Wherever a line in the material contains the word "loft", copy that line.
+++ GIVEN ENTRIES
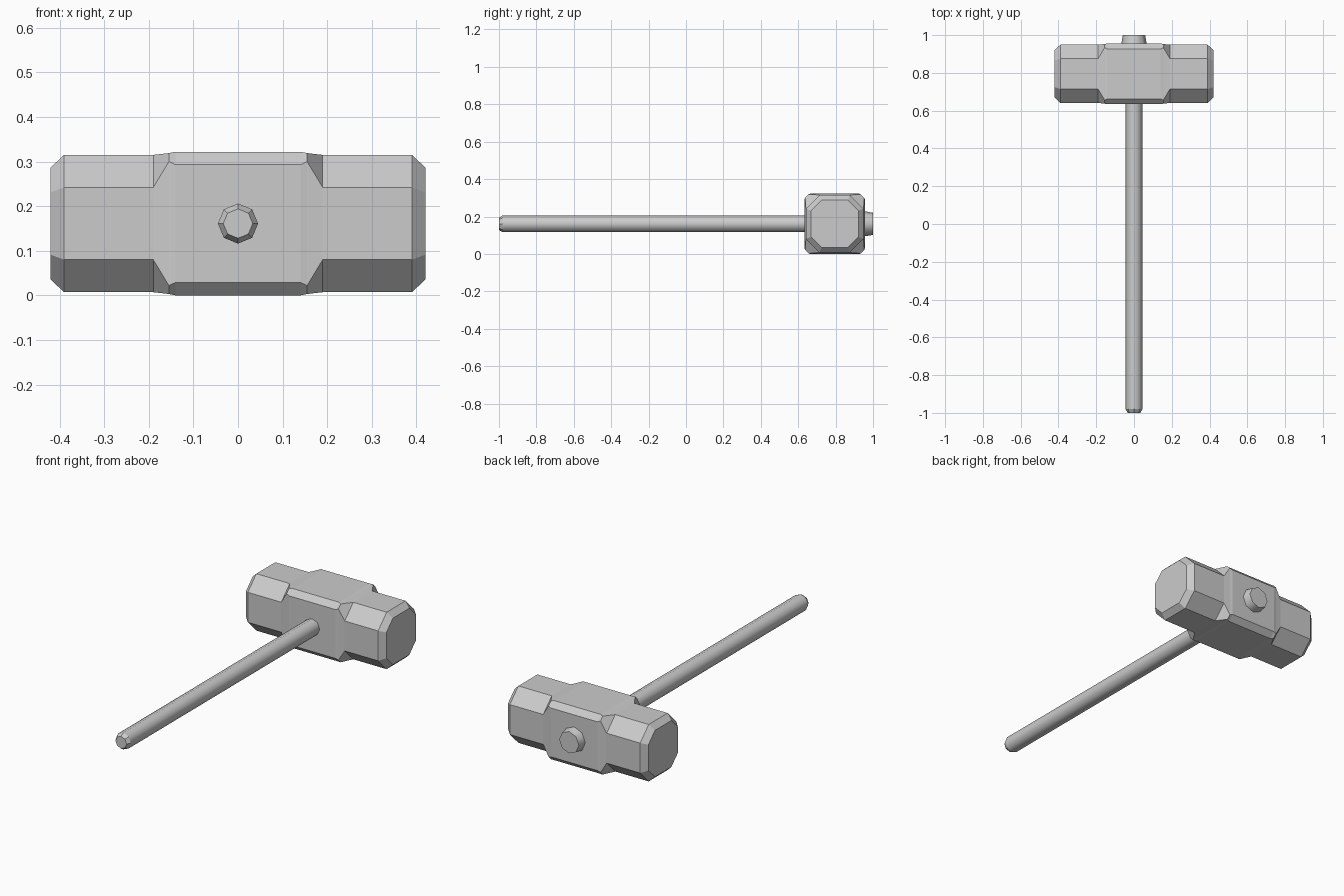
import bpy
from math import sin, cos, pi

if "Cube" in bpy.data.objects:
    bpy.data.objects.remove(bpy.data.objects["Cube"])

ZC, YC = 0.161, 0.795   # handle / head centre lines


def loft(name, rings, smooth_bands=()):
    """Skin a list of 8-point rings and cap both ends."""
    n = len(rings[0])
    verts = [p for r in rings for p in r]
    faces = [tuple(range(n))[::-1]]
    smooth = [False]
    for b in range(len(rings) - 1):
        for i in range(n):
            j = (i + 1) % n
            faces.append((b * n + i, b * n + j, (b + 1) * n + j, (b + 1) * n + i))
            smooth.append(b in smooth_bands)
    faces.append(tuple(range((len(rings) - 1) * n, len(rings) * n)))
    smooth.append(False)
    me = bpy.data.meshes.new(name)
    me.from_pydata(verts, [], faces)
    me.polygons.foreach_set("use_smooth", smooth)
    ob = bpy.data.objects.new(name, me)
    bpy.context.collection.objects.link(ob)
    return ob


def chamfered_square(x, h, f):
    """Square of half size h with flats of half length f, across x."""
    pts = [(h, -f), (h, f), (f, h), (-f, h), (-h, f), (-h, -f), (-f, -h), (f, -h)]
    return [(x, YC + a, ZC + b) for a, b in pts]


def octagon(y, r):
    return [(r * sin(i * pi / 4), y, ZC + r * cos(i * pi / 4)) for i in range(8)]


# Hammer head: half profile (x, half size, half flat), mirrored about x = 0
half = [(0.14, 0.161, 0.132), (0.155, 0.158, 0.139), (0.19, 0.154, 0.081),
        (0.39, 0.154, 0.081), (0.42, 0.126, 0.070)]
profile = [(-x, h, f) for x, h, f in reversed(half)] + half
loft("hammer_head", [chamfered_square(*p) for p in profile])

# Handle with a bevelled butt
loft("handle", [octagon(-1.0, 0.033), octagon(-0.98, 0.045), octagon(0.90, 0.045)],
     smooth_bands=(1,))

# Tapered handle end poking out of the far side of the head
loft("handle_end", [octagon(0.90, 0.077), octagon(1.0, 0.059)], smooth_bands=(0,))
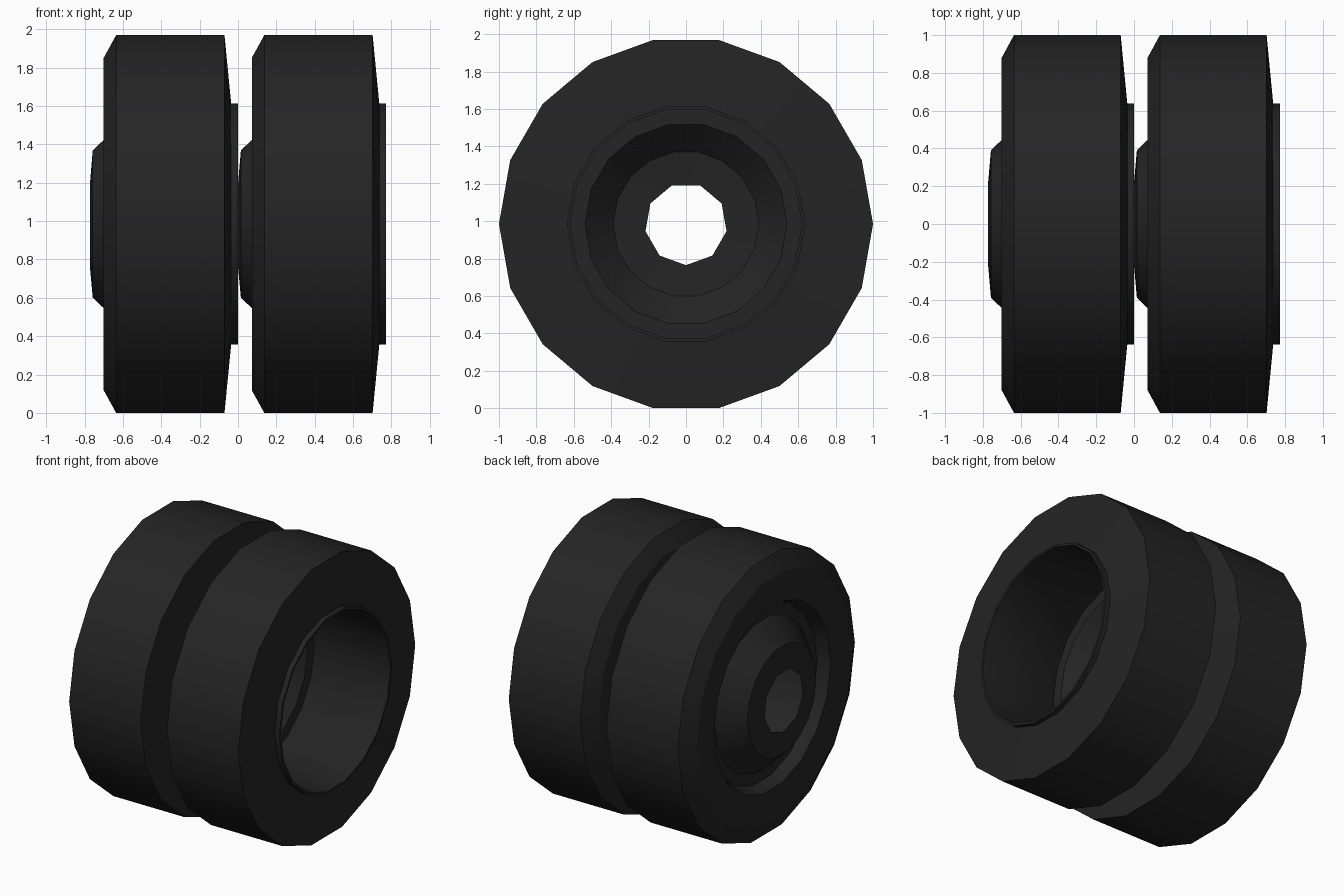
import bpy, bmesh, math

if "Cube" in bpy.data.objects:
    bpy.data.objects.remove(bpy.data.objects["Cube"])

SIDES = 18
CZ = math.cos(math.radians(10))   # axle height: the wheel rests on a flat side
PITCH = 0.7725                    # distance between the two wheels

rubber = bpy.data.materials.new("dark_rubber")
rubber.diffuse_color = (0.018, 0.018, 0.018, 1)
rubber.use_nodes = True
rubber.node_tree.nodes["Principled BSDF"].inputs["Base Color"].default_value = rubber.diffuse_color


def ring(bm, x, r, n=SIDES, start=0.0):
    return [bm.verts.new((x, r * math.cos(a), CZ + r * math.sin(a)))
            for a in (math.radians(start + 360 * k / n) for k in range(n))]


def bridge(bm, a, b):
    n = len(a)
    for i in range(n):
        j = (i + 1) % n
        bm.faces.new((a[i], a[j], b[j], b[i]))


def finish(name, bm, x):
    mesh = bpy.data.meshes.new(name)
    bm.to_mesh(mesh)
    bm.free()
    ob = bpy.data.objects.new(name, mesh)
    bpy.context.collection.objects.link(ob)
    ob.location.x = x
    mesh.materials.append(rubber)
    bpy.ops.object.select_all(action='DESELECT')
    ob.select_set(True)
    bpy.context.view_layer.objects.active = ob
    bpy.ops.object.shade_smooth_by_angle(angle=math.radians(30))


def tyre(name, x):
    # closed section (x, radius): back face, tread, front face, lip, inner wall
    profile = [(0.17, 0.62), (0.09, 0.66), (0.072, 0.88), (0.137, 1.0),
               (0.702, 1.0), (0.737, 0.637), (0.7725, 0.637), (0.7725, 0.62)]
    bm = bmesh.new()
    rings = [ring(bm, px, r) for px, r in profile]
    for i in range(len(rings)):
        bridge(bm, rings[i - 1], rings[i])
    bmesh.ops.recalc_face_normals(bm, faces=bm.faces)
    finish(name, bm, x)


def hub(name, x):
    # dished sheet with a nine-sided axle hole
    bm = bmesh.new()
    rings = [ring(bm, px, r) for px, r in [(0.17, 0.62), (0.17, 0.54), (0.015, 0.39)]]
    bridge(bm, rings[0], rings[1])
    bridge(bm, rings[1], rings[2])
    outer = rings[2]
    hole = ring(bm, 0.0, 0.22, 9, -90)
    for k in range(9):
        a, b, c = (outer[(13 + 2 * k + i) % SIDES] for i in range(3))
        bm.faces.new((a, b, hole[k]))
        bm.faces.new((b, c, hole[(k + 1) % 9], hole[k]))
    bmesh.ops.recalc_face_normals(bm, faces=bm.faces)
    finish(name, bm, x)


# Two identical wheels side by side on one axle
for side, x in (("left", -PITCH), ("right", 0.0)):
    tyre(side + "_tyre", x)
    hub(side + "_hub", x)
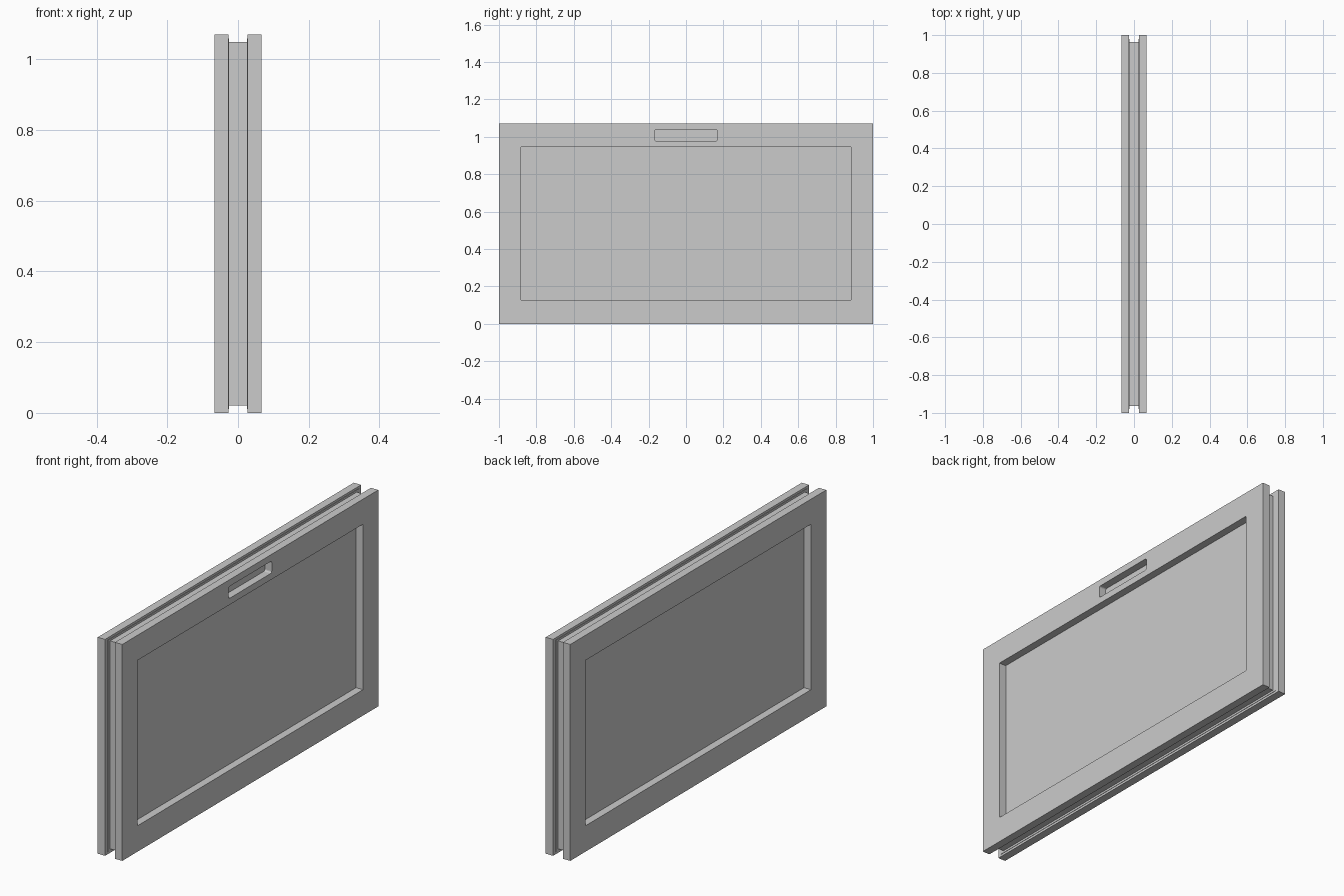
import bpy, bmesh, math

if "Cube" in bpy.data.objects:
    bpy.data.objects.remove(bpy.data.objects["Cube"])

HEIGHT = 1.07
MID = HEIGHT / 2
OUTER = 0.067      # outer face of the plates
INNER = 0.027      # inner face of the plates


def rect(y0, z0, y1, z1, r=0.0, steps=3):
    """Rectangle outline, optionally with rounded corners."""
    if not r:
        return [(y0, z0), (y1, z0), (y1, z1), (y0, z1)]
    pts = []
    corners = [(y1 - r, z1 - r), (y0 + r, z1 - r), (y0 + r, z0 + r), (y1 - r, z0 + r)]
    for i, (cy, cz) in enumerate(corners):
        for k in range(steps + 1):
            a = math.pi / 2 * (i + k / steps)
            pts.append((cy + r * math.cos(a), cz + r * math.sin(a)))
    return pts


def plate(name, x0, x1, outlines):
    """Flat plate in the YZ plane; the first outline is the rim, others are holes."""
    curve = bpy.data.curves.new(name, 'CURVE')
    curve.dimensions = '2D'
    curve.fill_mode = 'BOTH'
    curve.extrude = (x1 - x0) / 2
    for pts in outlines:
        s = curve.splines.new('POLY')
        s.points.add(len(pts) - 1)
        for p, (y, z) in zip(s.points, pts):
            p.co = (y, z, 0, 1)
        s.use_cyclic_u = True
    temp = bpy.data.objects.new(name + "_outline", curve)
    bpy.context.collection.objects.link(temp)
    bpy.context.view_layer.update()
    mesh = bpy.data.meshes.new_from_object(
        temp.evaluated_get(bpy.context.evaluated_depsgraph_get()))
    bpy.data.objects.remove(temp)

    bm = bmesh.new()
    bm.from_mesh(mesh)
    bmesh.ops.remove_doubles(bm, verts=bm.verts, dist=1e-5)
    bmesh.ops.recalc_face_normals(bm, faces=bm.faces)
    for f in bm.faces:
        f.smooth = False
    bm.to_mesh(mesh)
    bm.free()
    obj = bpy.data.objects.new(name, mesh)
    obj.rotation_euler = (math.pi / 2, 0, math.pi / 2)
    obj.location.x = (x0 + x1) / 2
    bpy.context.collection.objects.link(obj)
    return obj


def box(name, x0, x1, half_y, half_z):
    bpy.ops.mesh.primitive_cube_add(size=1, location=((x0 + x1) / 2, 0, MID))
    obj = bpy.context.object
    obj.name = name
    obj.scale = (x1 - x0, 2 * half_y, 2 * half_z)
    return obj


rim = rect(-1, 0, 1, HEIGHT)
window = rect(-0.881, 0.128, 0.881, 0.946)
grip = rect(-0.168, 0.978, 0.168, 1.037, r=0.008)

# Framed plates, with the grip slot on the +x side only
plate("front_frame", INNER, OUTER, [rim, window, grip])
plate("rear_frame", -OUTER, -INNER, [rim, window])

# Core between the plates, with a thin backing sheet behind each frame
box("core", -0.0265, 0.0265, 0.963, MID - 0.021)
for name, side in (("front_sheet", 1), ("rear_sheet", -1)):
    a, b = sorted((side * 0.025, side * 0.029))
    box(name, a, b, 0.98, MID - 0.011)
++++++
■ **SOLVED PROBLEM**
def loft(name, rings, smooth_bands=()):
loft("hammer_head", [chamfered_square(*p) for p in profile])
loft("handle", [octagon(-1.0, 0.033), octagon(-0.98, 0.045), octagon(0.90, 0.045)],
loft("handle_end", [octagon(0.90, 0.077), octagon(1.0, 0.059)], smooth_bands=(0,))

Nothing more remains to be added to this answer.